Required action — Start at the top of the records and, please, print each line exactly through the line that contains "m.diffuse_color = color", leaving out all pictures.

Rendered images with source text
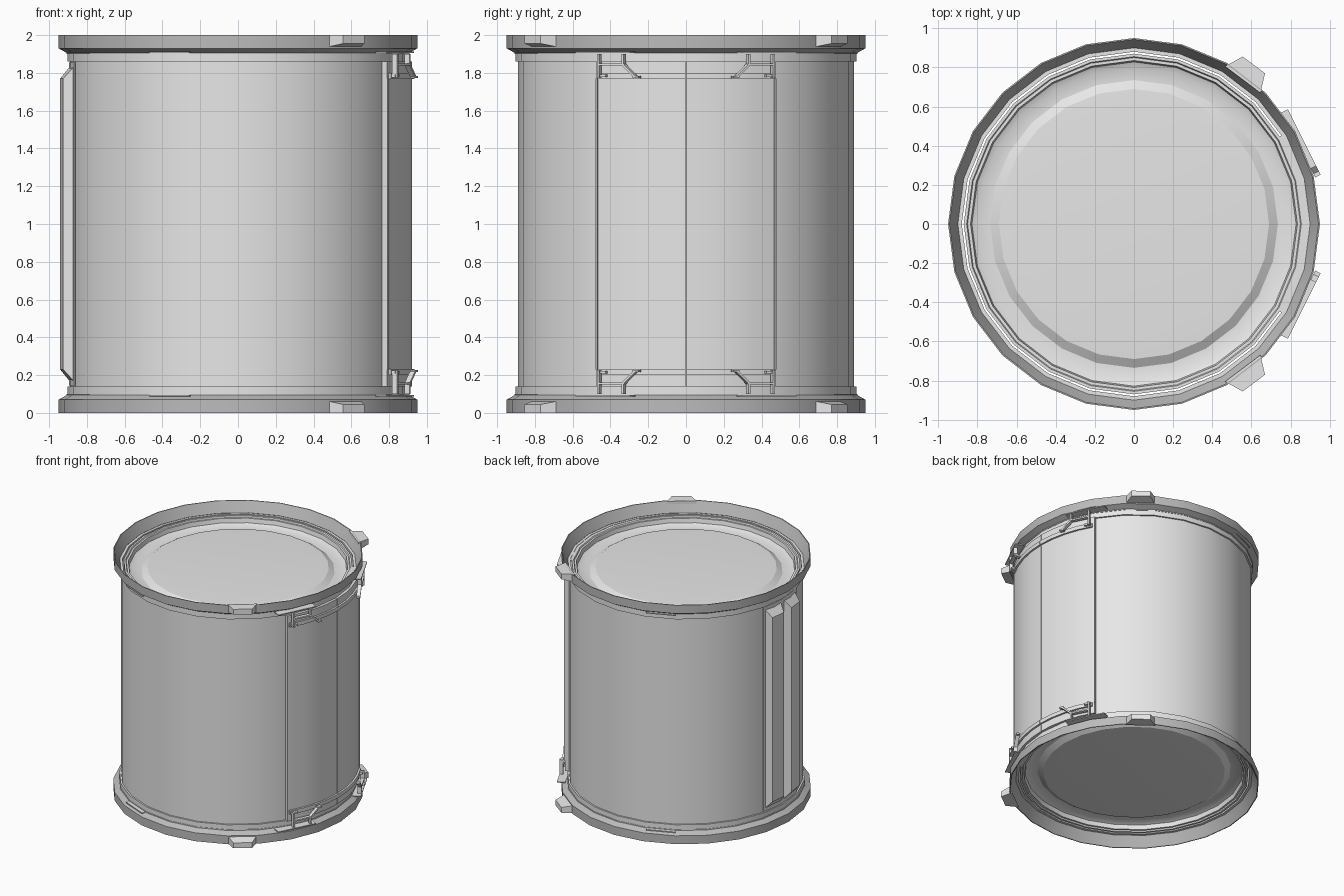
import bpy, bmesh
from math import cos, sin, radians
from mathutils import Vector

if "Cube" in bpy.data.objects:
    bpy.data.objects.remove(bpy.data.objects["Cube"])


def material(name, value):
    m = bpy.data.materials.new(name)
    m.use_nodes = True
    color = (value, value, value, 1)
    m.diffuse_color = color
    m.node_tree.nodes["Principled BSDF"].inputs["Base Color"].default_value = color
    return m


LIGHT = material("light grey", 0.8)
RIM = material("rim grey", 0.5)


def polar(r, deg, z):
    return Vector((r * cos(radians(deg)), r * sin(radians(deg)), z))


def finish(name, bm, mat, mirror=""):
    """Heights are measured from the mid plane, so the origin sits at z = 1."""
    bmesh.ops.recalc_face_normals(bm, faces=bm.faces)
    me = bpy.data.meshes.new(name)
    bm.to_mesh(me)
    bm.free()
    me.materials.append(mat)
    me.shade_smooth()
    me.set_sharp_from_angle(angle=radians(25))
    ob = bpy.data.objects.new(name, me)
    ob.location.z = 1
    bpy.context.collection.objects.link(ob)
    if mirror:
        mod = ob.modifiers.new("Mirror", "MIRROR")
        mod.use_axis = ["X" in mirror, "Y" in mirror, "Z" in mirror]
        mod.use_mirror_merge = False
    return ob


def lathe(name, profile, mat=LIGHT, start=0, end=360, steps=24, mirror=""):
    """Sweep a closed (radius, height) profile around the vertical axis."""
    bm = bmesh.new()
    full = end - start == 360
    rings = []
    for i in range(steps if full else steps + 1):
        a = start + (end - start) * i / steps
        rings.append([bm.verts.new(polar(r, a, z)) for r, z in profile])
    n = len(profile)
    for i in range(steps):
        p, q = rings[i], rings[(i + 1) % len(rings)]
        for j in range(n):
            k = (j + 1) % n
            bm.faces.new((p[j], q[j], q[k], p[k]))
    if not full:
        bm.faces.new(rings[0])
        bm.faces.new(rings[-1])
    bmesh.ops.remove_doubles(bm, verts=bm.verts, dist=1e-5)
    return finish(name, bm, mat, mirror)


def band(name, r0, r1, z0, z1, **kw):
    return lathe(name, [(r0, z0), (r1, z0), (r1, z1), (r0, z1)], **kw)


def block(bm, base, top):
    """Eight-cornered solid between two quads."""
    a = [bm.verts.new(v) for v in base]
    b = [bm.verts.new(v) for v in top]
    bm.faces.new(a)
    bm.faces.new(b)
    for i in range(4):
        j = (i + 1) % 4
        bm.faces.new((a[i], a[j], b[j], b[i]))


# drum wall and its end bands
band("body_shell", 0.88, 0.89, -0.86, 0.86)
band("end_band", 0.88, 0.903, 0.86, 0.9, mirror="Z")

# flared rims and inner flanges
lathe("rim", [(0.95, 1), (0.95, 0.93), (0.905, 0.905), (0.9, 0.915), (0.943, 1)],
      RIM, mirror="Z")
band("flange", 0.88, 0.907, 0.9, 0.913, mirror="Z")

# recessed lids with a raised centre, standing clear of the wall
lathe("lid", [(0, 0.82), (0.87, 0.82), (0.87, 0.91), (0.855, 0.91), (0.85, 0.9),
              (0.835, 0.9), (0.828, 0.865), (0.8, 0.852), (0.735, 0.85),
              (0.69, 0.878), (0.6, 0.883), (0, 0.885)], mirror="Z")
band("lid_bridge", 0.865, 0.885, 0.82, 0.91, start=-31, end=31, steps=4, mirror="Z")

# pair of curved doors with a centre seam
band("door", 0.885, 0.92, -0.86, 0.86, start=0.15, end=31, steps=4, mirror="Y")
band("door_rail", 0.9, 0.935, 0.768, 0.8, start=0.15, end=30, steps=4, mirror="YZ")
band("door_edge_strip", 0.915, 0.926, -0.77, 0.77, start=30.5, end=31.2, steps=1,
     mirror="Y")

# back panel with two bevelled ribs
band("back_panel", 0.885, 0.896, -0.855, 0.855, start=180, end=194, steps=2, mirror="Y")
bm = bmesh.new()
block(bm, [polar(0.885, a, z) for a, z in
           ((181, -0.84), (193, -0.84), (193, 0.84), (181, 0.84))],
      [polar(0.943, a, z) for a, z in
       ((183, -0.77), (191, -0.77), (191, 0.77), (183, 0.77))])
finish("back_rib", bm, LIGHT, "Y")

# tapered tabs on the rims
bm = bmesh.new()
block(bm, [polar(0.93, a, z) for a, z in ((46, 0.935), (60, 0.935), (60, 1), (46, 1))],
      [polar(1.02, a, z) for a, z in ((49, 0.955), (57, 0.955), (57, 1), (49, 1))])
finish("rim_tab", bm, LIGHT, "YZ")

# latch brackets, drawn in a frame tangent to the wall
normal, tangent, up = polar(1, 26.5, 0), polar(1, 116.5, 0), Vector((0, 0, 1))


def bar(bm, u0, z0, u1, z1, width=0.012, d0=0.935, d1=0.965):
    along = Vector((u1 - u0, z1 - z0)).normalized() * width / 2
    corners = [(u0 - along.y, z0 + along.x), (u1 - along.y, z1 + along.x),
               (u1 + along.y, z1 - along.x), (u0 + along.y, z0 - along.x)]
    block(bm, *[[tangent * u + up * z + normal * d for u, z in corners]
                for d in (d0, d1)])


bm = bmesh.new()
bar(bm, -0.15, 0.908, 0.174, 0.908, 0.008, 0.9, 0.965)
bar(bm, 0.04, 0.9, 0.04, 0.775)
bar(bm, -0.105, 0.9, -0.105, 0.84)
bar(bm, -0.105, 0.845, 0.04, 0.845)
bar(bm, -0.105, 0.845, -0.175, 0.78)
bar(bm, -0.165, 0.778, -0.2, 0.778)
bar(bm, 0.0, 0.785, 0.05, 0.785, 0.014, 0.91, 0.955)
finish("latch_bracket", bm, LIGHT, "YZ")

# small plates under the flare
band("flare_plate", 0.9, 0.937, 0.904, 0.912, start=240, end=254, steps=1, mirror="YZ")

Output —
import bpy, bmesh
from math import cos, sin, radians
from mathutils import Vector

if "Cube" in bpy.data.objects:
    bpy.data.objects.remove(bpy.data.objects["Cube"])


def material(name, value):
    m = bpy.data.materials.new(name)
    m.use_nodes = True
    color = (value, value, value, 1)
    m.diffuse_color = color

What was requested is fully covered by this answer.